» Your instructions
From the entries below, output the line with "with elliptical corners;" and each following line up to and including the line with "# Thin black", exactly as written.

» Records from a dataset

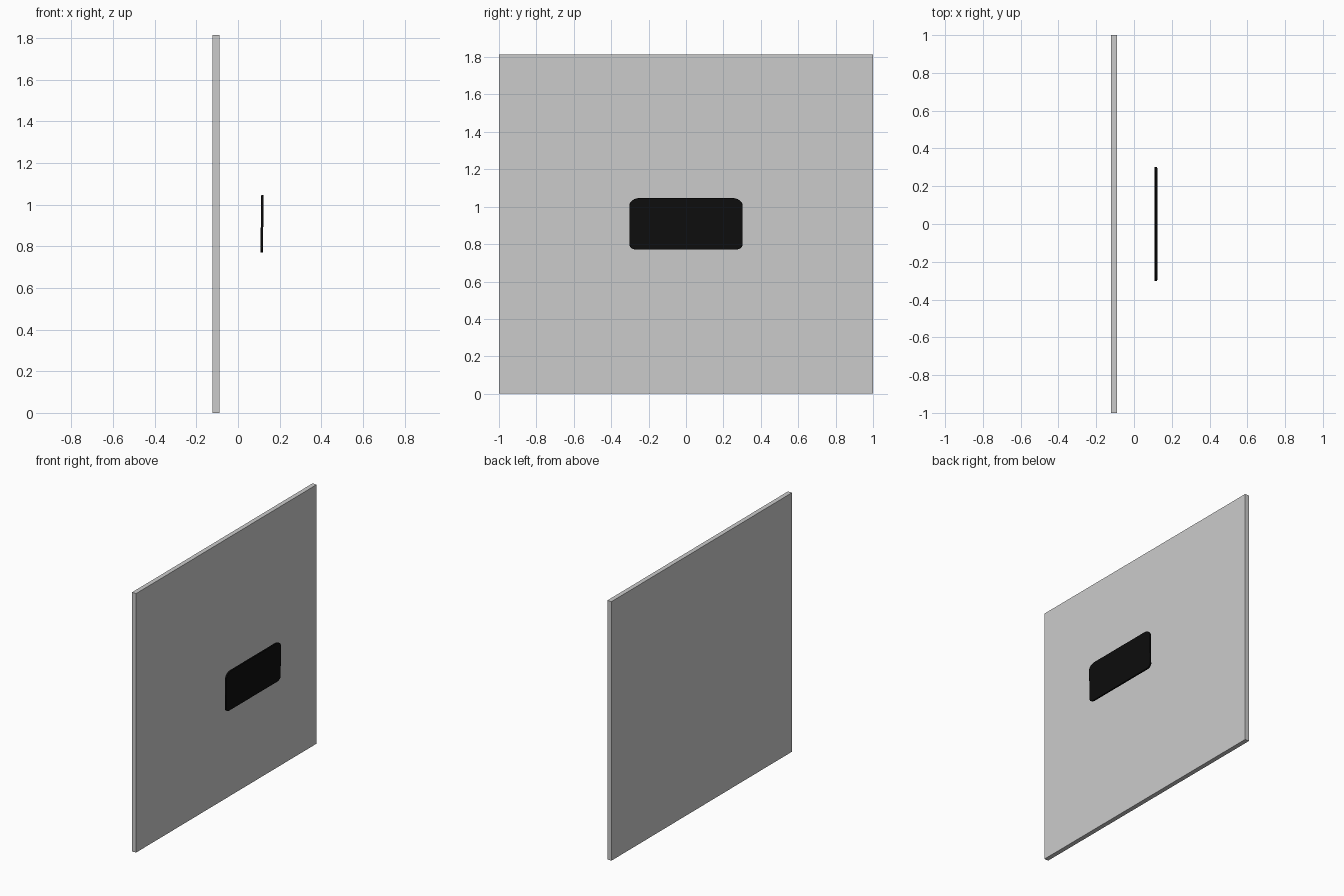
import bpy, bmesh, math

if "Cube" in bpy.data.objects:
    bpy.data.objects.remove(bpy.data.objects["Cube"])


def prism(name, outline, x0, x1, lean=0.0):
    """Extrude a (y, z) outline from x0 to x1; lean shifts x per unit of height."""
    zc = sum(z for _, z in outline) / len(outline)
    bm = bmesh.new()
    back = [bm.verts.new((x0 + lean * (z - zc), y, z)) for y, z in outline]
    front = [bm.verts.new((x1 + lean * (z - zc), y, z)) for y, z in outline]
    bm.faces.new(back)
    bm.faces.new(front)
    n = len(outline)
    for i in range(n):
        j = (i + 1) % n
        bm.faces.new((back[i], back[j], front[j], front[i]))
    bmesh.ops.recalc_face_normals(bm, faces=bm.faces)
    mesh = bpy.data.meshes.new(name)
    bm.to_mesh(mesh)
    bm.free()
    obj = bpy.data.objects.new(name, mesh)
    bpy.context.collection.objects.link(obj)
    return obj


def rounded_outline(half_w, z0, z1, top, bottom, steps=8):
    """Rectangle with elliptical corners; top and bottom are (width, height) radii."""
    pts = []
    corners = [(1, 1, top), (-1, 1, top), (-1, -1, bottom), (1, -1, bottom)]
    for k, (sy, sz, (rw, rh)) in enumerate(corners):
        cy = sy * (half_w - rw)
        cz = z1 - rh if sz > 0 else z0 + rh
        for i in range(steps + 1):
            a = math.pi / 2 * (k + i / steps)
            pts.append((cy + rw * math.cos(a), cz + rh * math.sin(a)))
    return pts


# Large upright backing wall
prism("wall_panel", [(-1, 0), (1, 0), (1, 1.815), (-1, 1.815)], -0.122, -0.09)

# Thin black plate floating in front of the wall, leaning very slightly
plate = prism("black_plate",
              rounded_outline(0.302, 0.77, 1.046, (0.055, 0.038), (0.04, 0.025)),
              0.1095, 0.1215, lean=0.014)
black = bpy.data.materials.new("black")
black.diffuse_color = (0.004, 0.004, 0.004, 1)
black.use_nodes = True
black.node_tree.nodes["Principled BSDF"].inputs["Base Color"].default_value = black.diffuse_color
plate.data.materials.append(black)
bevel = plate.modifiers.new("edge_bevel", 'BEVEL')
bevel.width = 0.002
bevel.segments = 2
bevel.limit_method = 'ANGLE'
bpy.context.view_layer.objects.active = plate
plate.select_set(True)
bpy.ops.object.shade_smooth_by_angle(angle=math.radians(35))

» Answer to the exercise
    """Rectangle with elliptical corners; top and bottom are (width, height) radii."""
    pts = []
    corners = [(1, 1, top), (-1, 1, top), (-1, -1, bottom), (1, -1, bottom)]
    for k, (sy, sz, (rw, rh)) in enumerate(corners):
        cy = sy * (half_w - rw)
        cz = z1 - rh if sz > 0 else z0 + rh
        for i in range(steps + 1):
            a = math.pi / 2 * (k + i / steps)
            pts.append((cy + rw * math.cos(a), cz + rh * math.sin(a)))
    return pts


# Large upright backing wall
prism("wall_panel", [(-1, 0), (1, 0), (1, 1.815), (-1, 1.815)], -0.122, -0.09)

# Thin black plate floating in front of the wall, leaning very slightly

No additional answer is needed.